▸ Task statement
Only the lines from the line containing "# Extrude the" to the end of the entries, both included, belong in your answer, and each must match exactly.
§ §
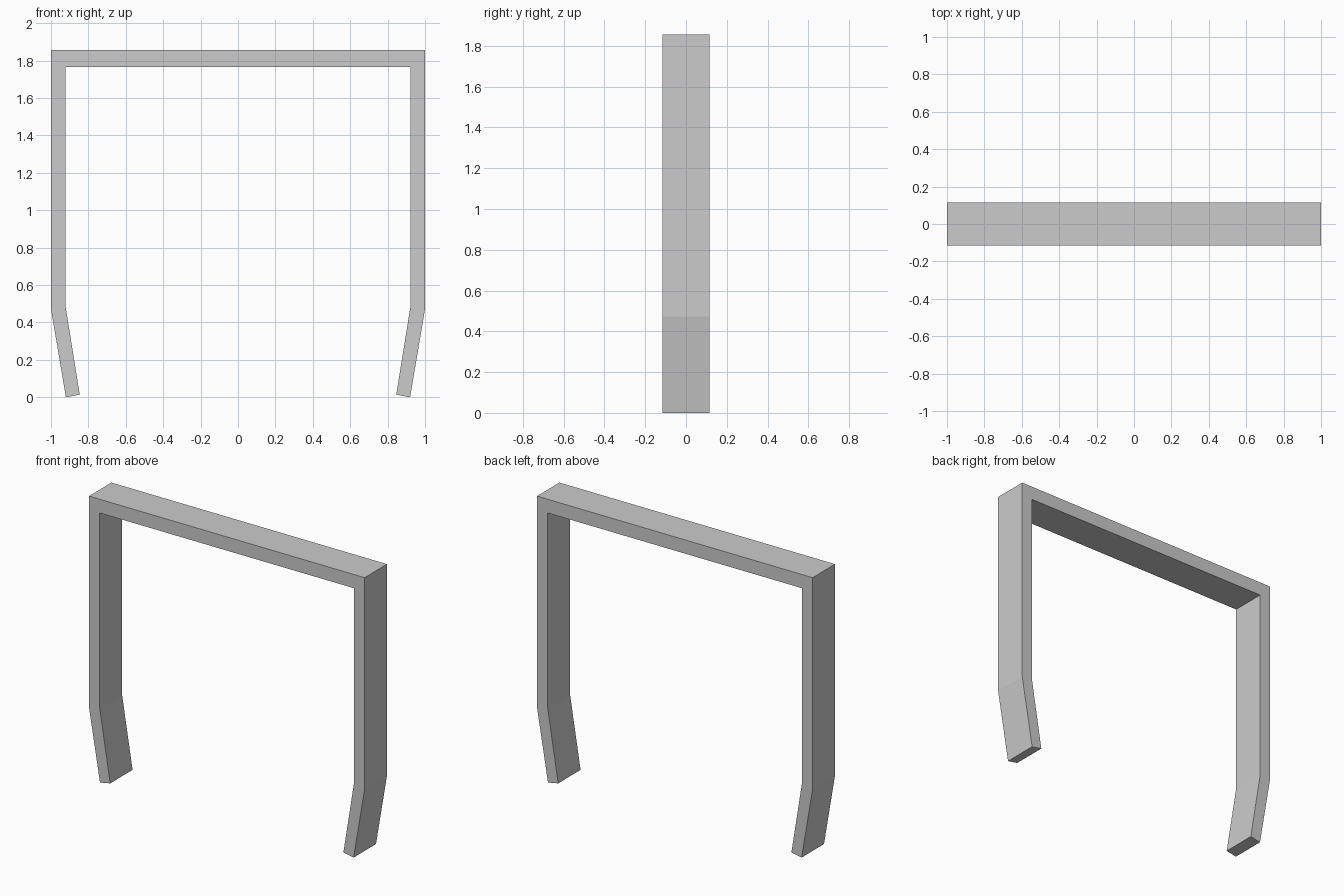
import bpy, bmesh

if "Cube" in bpy.data.objects:
    bpy.data.objects.remove(bpy.data.objects["Cube"])

DEPTH = 0.232

# Left half of the frame outline (x, z): outer edge down to the foot, then inner edge back up
half = [(-1.0, 1.857), (-1.0, 0.472), (-0.92, 0.0),
        (-0.846, 0.014), (-0.922, 0.485), (-0.922, 1.767)]
outline = half + [(-x, z) for x, z in reversed(half)]

# Extrude the bent bar outline through its depth
bm = bmesh.new()
face = bm.faces.new([bm.verts.new((x, -DEPTH / 2, z)) for x, z in outline])
result = bmesh.ops.extrude_face_region(bm, geom=[face])
moved = [v for v in result["geom"] if isinstance(v, bmesh.types.BMVert)]
bmesh.ops.translate(bm, verts=moved, vec=(0, DEPTH, 0))
bmesh.ops.recalc_face_normals(bm, faces=bm.faces)

mesh = bpy.data.meshes.new("bent_frame")
bm.to_mesh(mesh)
bm.free()
frame = bpy.data.objects.new("bent_frame", mesh)
bpy.context.collection.objects.link(frame)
§ §
▸ Task output
# Extrude the bent bar outline through its depth
bm = bmesh.new()
face = bm.faces.new([bm.verts.new((x, -DEPTH / 2, z)) for x, z in outline])
result = bmesh.ops.extrude_face_region(bm, geom=[face])
moved = [v for v in result["geom"] if isinstance(v, bmesh.types.BMVert)]
bmesh.ops.translate(bm, verts=moved, vec=(0, DEPTH, 0))
bmesh.ops.recalc_face_normals(bm, faces=bm.faces)

mesh = bpy.data.meshes.new("bent_frame")
bm.to_mesh(mesh)
bm.free()
frame = bpy.data.objects.new("bent_frame", mesh)
bpy.context.collection.objects.link(frame)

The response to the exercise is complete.